Rodgers and the vast majority of the Celtic players refuse to offer hostages to fortune by speaking presumptuously about completing a first treble for 16 years or of becoming the first Scottish club to avoid a domestic defeat for an entire season. When veteran defender Kolo Toure, pictured, moved to Scotland last July, the Scottish season had yet to begin but the Ivorian, a key component of Arsene Wenger’s side which won the Premier League without suffering a loss in 2004, immediately stated that he believed Celtic could match that achievement under Rodgers.
The prospect of improving on it by capturing the two major cups as well would have seemed preposterous to Tierney not so long ago but, by being able to put his medals on the table, Toure has the credibility to convince others that the impossible is within their reach.
“If anybody mentions that word [Invincibles] then you think: ‘That would be well hard,’” he said.
“Kolo has obviously done it and he is a brilliant player to have around the place. I learn a lot from him every single day just by talking to him in the changing rooms. He is always talking to me after games, telling me what I can improve on and what I’ve done well.
“For him to say [something like that] the, with the experience he has, he knows what he is talking about. Kolo’s been there and done it all. He’s inspirational. We just concentrate on ourselves; we train hard every single day because the gaffer has got us doing a lot of tactical stuff. So we just prepare on the training ground and that sets us up for when the games come.”
Tierney also paid tribute to Lisbon Lion Tommy Gemmell, who died last week. The pair had more in common than the same position; Gemmell was also a Lanarkshire boy and the teenager is honoured to follow in the great man’s footsteps.
“He was a great full-back and is a legend at this club,” said Tierney. “Tommy was from around my area too – he grew up just across the bridge from where I’m from. Everybody there is sad about his death and it’s not just Celtic fans but Scottish football fans in general and that just shows how much of a legend he was.

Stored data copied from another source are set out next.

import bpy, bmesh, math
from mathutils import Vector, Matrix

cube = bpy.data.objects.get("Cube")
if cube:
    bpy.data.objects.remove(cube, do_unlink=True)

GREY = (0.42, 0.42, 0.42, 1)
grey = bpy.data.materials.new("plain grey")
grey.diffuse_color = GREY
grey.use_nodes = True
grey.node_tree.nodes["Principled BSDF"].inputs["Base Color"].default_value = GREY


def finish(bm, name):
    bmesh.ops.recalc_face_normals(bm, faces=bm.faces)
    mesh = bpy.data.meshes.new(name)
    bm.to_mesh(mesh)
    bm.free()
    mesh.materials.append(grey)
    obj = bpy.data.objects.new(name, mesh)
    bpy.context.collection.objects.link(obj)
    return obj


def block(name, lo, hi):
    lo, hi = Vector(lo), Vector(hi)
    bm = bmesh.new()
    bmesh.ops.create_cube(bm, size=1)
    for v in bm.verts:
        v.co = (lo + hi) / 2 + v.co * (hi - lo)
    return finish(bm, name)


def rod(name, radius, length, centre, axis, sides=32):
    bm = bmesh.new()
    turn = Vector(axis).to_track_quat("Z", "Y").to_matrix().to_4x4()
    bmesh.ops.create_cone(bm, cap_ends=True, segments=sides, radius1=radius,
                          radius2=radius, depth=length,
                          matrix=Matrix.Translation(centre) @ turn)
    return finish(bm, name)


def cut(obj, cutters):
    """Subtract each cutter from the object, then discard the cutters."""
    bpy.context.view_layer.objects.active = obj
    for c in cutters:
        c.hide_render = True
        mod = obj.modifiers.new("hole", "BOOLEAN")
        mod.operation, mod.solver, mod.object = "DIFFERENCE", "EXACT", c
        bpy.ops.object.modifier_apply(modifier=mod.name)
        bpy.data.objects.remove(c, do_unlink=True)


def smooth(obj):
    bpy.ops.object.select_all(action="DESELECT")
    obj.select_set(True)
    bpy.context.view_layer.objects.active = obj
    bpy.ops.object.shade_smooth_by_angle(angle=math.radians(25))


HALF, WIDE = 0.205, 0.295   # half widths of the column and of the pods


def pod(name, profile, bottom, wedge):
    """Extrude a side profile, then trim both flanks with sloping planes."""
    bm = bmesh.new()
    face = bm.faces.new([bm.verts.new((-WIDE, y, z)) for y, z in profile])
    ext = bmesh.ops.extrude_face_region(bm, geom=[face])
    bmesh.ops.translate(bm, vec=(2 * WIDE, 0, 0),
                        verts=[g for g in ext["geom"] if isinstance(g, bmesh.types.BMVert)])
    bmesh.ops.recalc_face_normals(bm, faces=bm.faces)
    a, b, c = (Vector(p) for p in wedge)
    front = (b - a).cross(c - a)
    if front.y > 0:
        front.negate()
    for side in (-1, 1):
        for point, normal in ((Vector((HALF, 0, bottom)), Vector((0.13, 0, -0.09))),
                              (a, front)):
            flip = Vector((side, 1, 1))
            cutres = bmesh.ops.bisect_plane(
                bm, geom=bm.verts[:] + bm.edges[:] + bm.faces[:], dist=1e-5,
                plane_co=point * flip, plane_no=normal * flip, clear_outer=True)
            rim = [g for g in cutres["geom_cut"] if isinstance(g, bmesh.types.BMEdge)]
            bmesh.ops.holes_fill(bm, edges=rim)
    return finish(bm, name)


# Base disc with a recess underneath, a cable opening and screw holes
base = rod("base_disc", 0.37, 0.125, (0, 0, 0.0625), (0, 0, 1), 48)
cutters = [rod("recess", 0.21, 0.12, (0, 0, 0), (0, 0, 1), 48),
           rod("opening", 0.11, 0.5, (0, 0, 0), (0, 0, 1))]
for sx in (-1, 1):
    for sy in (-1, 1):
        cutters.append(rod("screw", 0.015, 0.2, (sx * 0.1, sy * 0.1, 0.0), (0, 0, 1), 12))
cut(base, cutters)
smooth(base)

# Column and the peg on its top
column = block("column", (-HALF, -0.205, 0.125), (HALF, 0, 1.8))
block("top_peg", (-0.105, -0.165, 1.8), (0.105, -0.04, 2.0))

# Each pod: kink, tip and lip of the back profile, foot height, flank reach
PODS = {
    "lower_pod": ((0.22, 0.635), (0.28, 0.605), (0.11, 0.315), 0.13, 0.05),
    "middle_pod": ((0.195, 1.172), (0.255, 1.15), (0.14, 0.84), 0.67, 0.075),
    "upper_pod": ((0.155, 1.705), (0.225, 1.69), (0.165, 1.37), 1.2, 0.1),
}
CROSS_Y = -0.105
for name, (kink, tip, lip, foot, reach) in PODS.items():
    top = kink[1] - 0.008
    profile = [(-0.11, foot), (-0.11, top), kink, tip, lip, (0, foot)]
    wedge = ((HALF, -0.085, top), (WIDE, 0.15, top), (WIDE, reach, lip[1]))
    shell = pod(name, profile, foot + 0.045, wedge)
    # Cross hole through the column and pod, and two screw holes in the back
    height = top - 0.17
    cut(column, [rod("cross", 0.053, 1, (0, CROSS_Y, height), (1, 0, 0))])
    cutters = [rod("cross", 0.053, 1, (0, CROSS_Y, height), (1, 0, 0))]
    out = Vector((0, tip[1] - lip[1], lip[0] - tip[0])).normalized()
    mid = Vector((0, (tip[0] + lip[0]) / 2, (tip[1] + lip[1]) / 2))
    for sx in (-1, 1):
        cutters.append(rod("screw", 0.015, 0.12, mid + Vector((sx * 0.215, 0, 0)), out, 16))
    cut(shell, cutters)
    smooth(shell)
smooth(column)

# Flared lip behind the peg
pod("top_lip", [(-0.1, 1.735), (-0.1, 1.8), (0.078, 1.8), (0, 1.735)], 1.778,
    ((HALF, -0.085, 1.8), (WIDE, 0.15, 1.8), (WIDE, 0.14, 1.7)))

“Unfortunately, I never got the chance to meet him but I know what he was all about. I know how important he is to this club and he’ll be a hero here forever.
“I grew up listening to my dad and others in my family talking about Tommy Gemmell and it meant a lot to me because he was also a left-back. It’s such a sad loss.
“I think about how he scored in big games as a full-back and that’s something which is just very, very special. He got 63 goals for Celtic – if I can get 63 shots from left back I’d be happy.”